Morocco has made strides in ensuring the quality and coverage of their educational system in recent decades. The World Bank reports encouraging statistics: a rise in primary school enrollment from 52.4 per cent to 98.2 per cent over the last decade, and a rise from 17.5 per cent to 56.7 per cent in secondary education. However, there are still serious issues facing the country— notably a significant decline in enrollments between primary and secondary school and unequal access to education in urban and rural areas. The report shows, for example, that in urban areas, 79 per cent of boys are enrolled in secondary school, while in rural areas only 26 per cent of girls are in school.
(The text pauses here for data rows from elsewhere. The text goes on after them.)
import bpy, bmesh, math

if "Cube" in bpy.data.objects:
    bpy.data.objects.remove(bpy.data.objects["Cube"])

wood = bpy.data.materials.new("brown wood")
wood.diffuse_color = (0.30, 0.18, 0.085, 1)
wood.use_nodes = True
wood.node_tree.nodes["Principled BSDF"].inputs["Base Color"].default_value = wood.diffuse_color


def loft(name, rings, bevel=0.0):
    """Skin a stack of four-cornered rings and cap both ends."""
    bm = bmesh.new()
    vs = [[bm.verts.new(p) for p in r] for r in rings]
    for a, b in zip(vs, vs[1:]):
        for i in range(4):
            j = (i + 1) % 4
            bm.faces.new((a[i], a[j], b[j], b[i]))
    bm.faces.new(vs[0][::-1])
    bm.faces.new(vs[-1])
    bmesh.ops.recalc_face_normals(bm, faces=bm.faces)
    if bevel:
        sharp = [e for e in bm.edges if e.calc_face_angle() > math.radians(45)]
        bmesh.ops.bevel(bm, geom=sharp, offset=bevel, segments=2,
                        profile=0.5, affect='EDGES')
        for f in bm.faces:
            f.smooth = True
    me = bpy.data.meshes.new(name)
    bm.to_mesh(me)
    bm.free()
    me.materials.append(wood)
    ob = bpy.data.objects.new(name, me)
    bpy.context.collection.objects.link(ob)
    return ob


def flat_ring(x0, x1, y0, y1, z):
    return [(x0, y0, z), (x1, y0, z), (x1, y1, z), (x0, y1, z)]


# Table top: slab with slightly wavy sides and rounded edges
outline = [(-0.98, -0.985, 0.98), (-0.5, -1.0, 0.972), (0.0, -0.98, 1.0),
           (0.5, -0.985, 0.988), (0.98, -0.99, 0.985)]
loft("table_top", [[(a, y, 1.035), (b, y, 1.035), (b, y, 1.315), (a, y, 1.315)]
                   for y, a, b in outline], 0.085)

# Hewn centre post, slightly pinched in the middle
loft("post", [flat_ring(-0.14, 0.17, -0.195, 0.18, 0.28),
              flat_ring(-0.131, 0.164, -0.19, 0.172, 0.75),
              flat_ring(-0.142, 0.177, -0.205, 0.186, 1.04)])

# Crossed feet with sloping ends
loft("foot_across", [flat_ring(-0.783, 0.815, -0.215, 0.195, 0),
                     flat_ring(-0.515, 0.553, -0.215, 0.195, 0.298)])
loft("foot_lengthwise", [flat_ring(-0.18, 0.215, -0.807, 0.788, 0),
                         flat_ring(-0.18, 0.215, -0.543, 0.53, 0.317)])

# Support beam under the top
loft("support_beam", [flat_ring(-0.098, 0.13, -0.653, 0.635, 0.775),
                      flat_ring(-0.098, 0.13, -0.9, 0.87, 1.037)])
Morocco also struggles with ensuring a quality education for its students. In the 2011 Trends in Mathematics and Science Study, only 26 per cent of Moroccan 4th graders reached international benchmarks in mathematics, and only 36 per cent of 8th graders met those standards.
To promote the gains in Morocco, the World Bank has issued two $100 million loans since 2010, with the goal of increasing access to schools, especially for young women. The need to promote a strong educational system in Morocco has become more urgent recently, as youth unemployment continues to grow and jobs are harder to come by. Morocco needs to continue its push toward educational reform to field a more competitive workforce.
Creative Commons Love: henskechristine on Flickr.com